As a young girl in Buchanan, Liberia, Rena Queen Heegaard feared the country's civil war.
When she was 4, troops of warlord Charles Taylor banged on the home of her grandmother.
"They asked what tribe we were and my grandmother said, 'Grebo tribe,' " Heegaard said. "They told her to speak Grebo, and she did. A soldier said, 'These are my people. Go back inside.' "
From 1989 to 2003, more than 250,000 Liberians died in the fighting, and hundreds of thousands became refugees. Heegaard often found comfort hiding in the bathroom of family homes, sitting atop a toilet seat to read or meditate. "To be comfortable, I put a cushion behind my back," she said.
Today, she is turning her childhood habit into a fledgling Minnesota business.
Years since she first sought solace from commotion in a bathroom, Heegaard was encouraged by her husband Eric, a doctor at Hennepin Healthcare, to develop the PottyPillow, an easy-to-clean product used for back support or kneeling to bathe little kids.
Rena Heegaard took WomenVenture classes on entrepreneurship and management. The product drew interest and sales at the 2023 Minneapolis Home & Garden Show.
"My aspiration is to bring comfort to bathrooms," Heegaard said.
When a toilet lid is up, the pillow can be affixed for lumbar support. When the lid is down, it can be used as a seat cushion.
"I want aging loved ones to be comfortable on the toilet, as well as pregnant women, and lumbar support for those who need it, or as a knee pillow when bathing or doing the hair or toenails of a small child," Heegaard said. "It's antimicrobial, water resistant and washable."

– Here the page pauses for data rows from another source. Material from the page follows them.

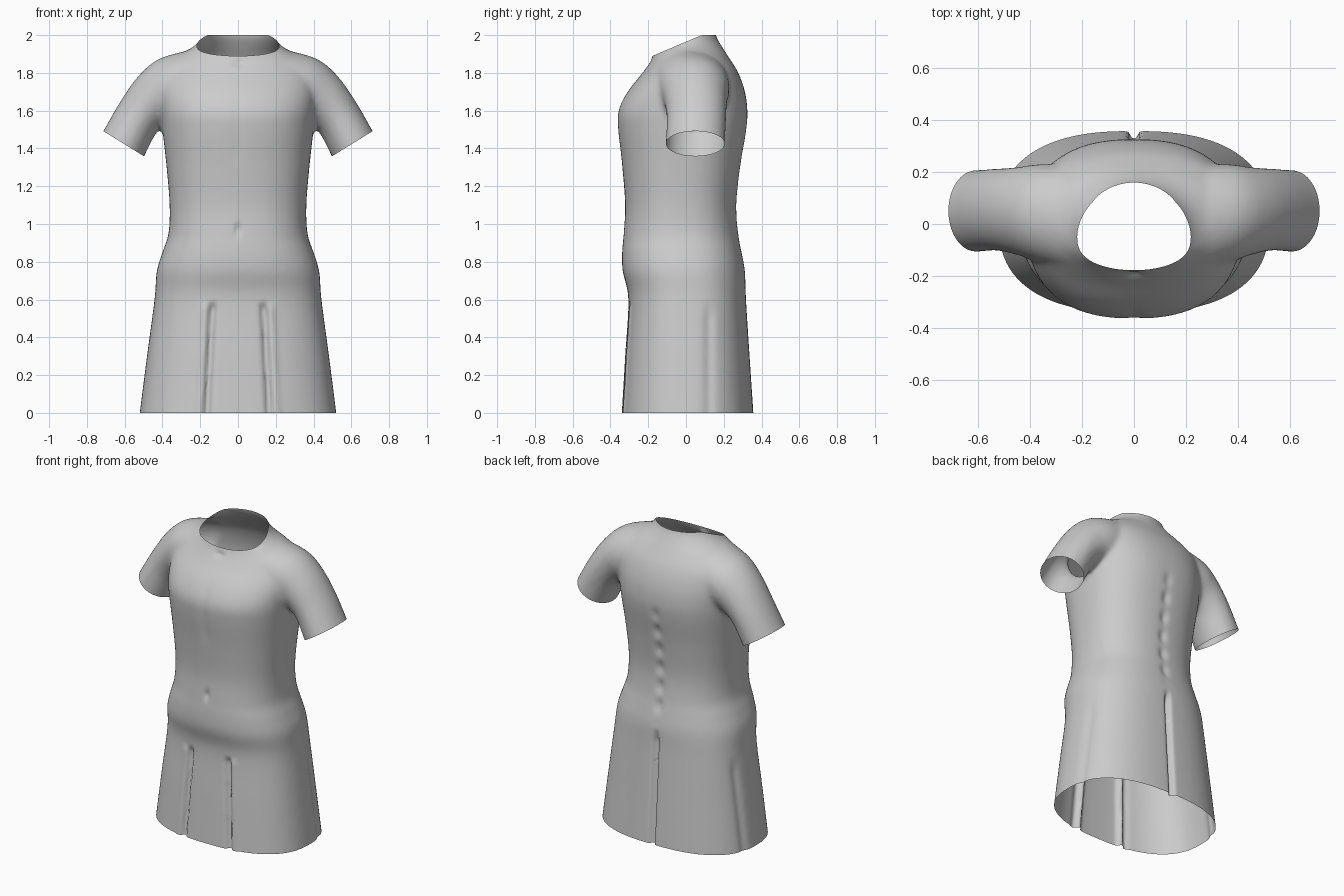
import bpy, bmesh, math
from mathutils import Vector

if "Cube" in bpy.data.objects:
    bpy.data.objects.remove(bpy.data.objects["Cube"])

cloth = bpy.data.materials.new("grey cloth")
cloth.diffuse_color = (0.6, 0.6, 0.6, 1)
cloth.use_nodes = True
cloth.node_tree.nodes["Principled BSDF"].inputs["Base Color"].default_value = cloth.diffuse_color


def spline(keys, steps):
    """Catmull-Rom interpolation through rows of numbers."""
    rows = []
    for i in range(len(keys) - 1):
        a, b = keys[max(i - 1, 0)], keys[i]
        c, d = keys[i + 1], keys[min(i + 2, len(keys) - 1)]
        for s in range(steps):
            t = s / steps
            rows.append([0.5 * (2 * q + (r - p) * t + (2 * p - 5 * q + 4 * r - u) * t * t
                                + (3 * q - p - 3 * r + u) * t ** 3)
                         for p, q, r, u in zip(a, b, c, d)])
    return rows + [list(keys[-1])]


def loft(bm, rings):
    """Closed skin over equal-length rings of points."""
    loops = [[bm.verts.new(p) for p in ring] for ring in rings]
    n = len(loops[0])
    for a, b in zip(loops, loops[1:]):
        for i in range(n):
            j = (i + 1) % n
            bm.faces.new((a[i], a[j], b[j], b[i]))
    bm.faces.new(loops[0][::-1])
    bm.faces.new(loops[-1])


def power(v, e):
    return math.copysign(abs(v) ** e, v)


N = 72
ANG = [2 * math.pi * i / N for i in range(N)]

# Torso and skirt sections: height, half width, front y, back y, squareness
TORSO = [
    (-0.06, 0.525, -0.345, 0.36, 2.5), (0.0, 0.52, -0.34, 0.357, 2.5),
    (0.3, 0.482, -0.322, 0.337, 2.5), (0.6, 0.442, -0.305, 0.318, 2.5),
    (0.75, 0.43, -0.335, 0.312, 2.4), (0.85, 0.4, -0.338, 0.295, 2.4),
    (0.95, 0.368, -0.33, 0.277, 2.4), (1.1, 0.362, -0.322, 0.267, 2.4),
    (1.3, 0.378, -0.337, 0.287, 2.4), (1.5, 0.4, -0.36, 0.32, 2.4),
    (1.6, 0.41, -0.358, 0.325, 2.4), (1.7, 0.42, -0.31, 0.312, 2.3),
    (1.8, 0.41, -0.23, 0.277, 2.2), (1.88, 0.34, -0.18, 0.228, 2.1),
    (1.94, 0.235, -0.17, 0.19, 2.0), (2.0, 0.19, -0.17, 0.158, 2.0),
    (2.07, 0.185, -0.17, 0.155, 2.0),
]
# Sleeve sections: top x, top z, bottom x, bottom z, centre y, half depth
SLEEVE = [
    (0.26, 1.92, 0.2, 1.62, 0.02, 0.2), (0.42, 1.873, 0.28, 1.56, 0.04, 0.19),
    (0.53, 1.78, 0.36, 1.54, 0.05, 0.168), (0.625, 1.645, 0.43, 1.485, 0.055, 0.157),
    (0.714, 1.49, 0.497, 1.358, 0.05, 0.157), (0.745, 1.435, 0.525, 1.305, 0.05, 0.157),
]

bm = bmesh.new()
rings = []
for z, w, f, b, e in spline(TORSO, 6):
    mid, dep = (f + b) / 2, (b - f) / 2
    rings.append([(w * power(math.cos(t), 2 / e), mid + dep * power(math.sin(t), 2 / e), z)
                  for t in ANG])
loft(bm, rings)
for side in (1, -1):
    rings = []
    for tx, tz, bx, bz, cy, ry in spline(SLEEVE, 6):
        rings.append([(side * ((tx + bx) / 2 + (tx - bx) / 2 * math.cos(t)),
                       cy + ry * math.sin(t),
                       (tz + bz) / 2 + (tz - bz) / 2 * math.cos(t)) for t in ANG])
    loft(bm, rings)
bmesh.ops.recalc_face_normals(bm, faces=bm.faces)

mesh = bpy.data.meshes.new("tunic")
bm.to_mesh(mesh)
bm.free()
tunic = bpy.data.objects.new("tunic", mesh)
bpy.context.collection.objects.link(tunic)
bpy.context.view_layer.objects.active = tunic
tunic.select_set(True)

# Fuse the sleeves into the torso and soften the joins
fuse = tunic.modifiers.new("fuse", 'REMESH')
fuse.mode = 'VOXEL'
fuse.voxel_size = 0.014
soften = tunic.modifiers.new("soften", 'SMOOTH')
soften.factor = 0.5
soften.iterations = 8
for name in ("fuse", "soften"):
    bpy.ops.object.modifier_apply(modifier=name)

bm = bmesh.new()
bm.from_mesh(tunic.data)


def bell(d, width):
    return math.exp(-(d / width) ** 2)


def fade(z, low, high, soft=0.04):
    """1 between low and high, easing to 0 outside."""
    up = min(max((z - low) / soft + 1, 0), 1)
    return up * min(max((high - z) / soft, 0), 1)


# Folds, slit, navel and spine pressed into the cloth
for v in bm.verts:
    x, y, z = v.co
    if abs(x) < 0.42 and y < -0.1:
        skirt = fade(z, -1, 0.59)
        seam = 0.135 + 0.03 * (0.57 - z) / 0.57
        push = skirt * (0.028 * bell(abs(x) - seam, 0.016)
                        - 0.008 * bell(abs(x) - seam - 0.04, 0.02))
        push += 0.02 * bell(x, 0.012) * bell(z - 0.97, 0.03)
        push += 0.012 * bell(x, 0.03) * bell(z - 1.85, 0.015)
        push += 0.004 * bell(x, 0.03) * fade(z, 1.4, 1.75, 0.1)
        v.co.y += push
    elif abs(x) < 0.3 and y > 0.1:
        push = 0.035 * bell(x, 0.014) * fade(z, -1, 0.74, 0.08)
        push += (0.008 + 0.006 * math.cos(z * 50)) * bell(x, 0.025) * fade(z, 0.9, 1.6, 0.15)
        v.co.y -= push
    if abs(x) > 0.3 and z < 0.65:
        v.co.x -= math.copysign(0.01, x) * bell(y - 0.12, 0.025) * fade(z, -1, 0.6, 0.1)


def open_end(point, normal, inside):
    """Cut along a plane and remove what lies beyond it."""
    point, normal = Vector(point), Vector(normal).normalized()
    faces = [f for f in bm.faces if inside(f.calc_center_median())]
    edges = {e for f in faces for e in f.edges}
    verts = {v for f in faces for v in f.verts}
    bmesh.ops.bisect_plane(bm, geom=list(verts) + list(edges) + faces, dist=1e-5,
                           plane_co=point, plane_no=normal)
    gone = []
    for f in bm.faces:
        c = f.calc_center_median()
        if inside(c) and (c - point).dot(normal) > 0:
            gone.append(f)
    bmesh.ops.delete(bm, geom=gone, context='FACES')


# Hem, neck and cuff openings
open_end((0, 0, 0), (0, 0, -1), lambda c: c.z < 0.1)
open_end((0, 0, 2.0), (0, 0, 1), lambda c: c.z > 1.9)
open_end((0, -0.165, 1.895), (0, -0.39, 0.92), lambda c: c.z > 1.8 and abs(c.x) < 0.23)
for side in (1, -1):
    open_end((side * 0.605, 0, 1.425), (side * 0.527, 0, -0.85),
             lambda c: c.z > 1.2 and c.x * side > 0.45)

bm.to_mesh(tunic.data)
bm.free()
tunic.data.materials.clear()
tunic.data.materials.append(cloth)
tunic.data.shade_smooth()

She just raised $10,000 on Kickstarter. That followed an investment of $150,000 by the Heegaards to cover production and related costs of the first 1,000 units. The PottyPillow sells online for $119.
"Rena is a force," Eric Heegaard said. "Once she sets her mind, she doesn't fail."

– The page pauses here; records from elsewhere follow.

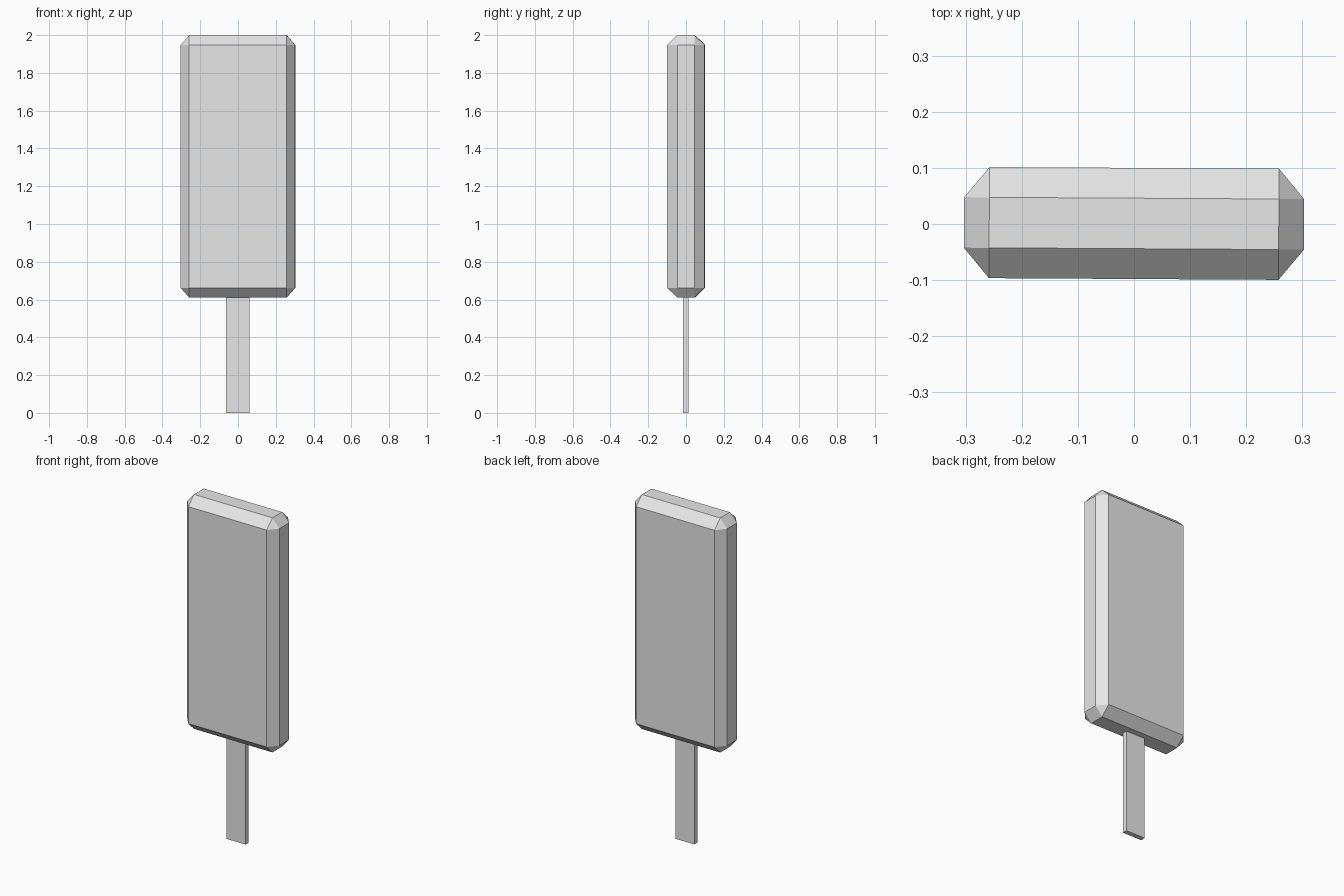
import bpy
import bmesh
from math import radians
from mathutils import Vector

old = bpy.data.objects.get("Cube")
if old:
    bpy.data.objects.remove(old, do_unlink=True)

# Plain grey for the whole model
grey = bpy.data.materials.new("light_grey")
grey.use_nodes = True
grey.diffuse_color = (0.8, 0.8, 0.8, 1)
grey.node_tree.nodes["Principled BSDF"].inputs["Base Color"].default_value = (0.8, 0.8, 0.8, 1)

TURN = radians(-0.33)


def add_object(name, bm, location):
    bmesh.ops.recalc_face_normals(bm, faces=bm.faces)
    mesh = bpy.data.meshes.new(name)
    bm.to_mesh(mesh)
    bm.free()
    mesh.materials.append(grey)
    obj = bpy.data.objects.new(name, mesh)
    obj.location = location
    obj.rotation_euler.z = TURN
    bpy.context.collection.objects.link(obj)
    return obj


def chamfered_box(name, half, chamfer, location):
    """Box with a different chamfer depth along each axis."""
    bm = bmesh.new()
    signs = (-1, 1)
    for axis in range(3):
        for sx in signs:
            for sy in signs:
                for sz in signs:
                    inner = [h - c for h, c in zip(half, chamfer)]
                    inner[axis] = half[axis]
                    bm.verts.new(Vector((sx * inner[0], sy * inner[1], sz * inner[2])))
    bmesh.ops.convex_hull(bm, input=bm.verts)
    bmesh.ops.dissolve_limit(bm, angle_limit=radians(1), verts=bm.verts, edges=bm.edges)
    return add_object(name, bm, location)


def box(name, size, location):
    bm = bmesh.new()
    bmesh.ops.create_cube(bm, size=1)
    bmesh.ops.scale(bm, vec=size, verts=bm.verts)
    return add_object(name, bm, location)


# Thick slab with chamfered edges
chamfered_box("ice_bar", (0.303, 0.099, 0.695), (0.045, 0.054, 0.052), (0, 0.001, 1.305))

# Flat stick, its upper end buried in the slab
box("stick", (0.125, 0.029, 0.7), (-0.001, -0.002, 0.35))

Rena Heegaard lived with relatives and friends after her mother immigrated to Minnesota in 1999.
Her entrepreneurial career began when she was a 21-year-old mom and college student in Liberia. She and a former partner started still-in-business City Car Rental in Monrovia, the Liberian capital.
Heegaard knew she would join her mother one day. That finally happened in 2012, when she arrived in the Twin Cities with her sons, now 16 and 13. She had traveled here previously to visit her mother and give birth to her two sons.
Heegaard's mother, Eva Wilson, an accountant in Liberia, worked her way up from nursing assistant to nurse at Abbott Northwestern Hospital. She earned a doctorate of nursing from St. Catherine University.
"Minnesota always felt like home to me," Heegaard said. "My mom was here. My sons were born here. My Minnesota-born baby brother is here."
After rejections for entry-level analyst jobs at Target and United HealthGroup, Heegaard took a job as a Walmart cashier. She enrolled in courses on the Minneapolis campus of St. Mary's University and earned a master's degree. She left Walmart in 2013 for an internship with Comcast.
"Everything picked up from there," she said.
Since 2019, Heegaard has been a contract project manager for 3M, Cargill and Securian Financial. And she kept the idea of the bathroom pillow in the back of her mind.
She frequently shared the idea with Mark Fields, a former Target executive who is a mentor with Score, the network that connects retiree volunteers with entrepreneurs.
"She's intelligent, passionate and resilient," Fields said. "She's faced obstacles and finds a way. She is positive. She understands building a strategy.
"Early on, I was a little skeptical. I told her to do some inexpensive consumer research. She got positive 'proof of concept.' The product is truly unique. I can't predict success. But if her passion and resilience is any indicator, she will be successful.''
Rena Heegaard and her mother embody the promise of immigrants whose labor fuels our economy in employee-and-enterprise hungry Minnesota.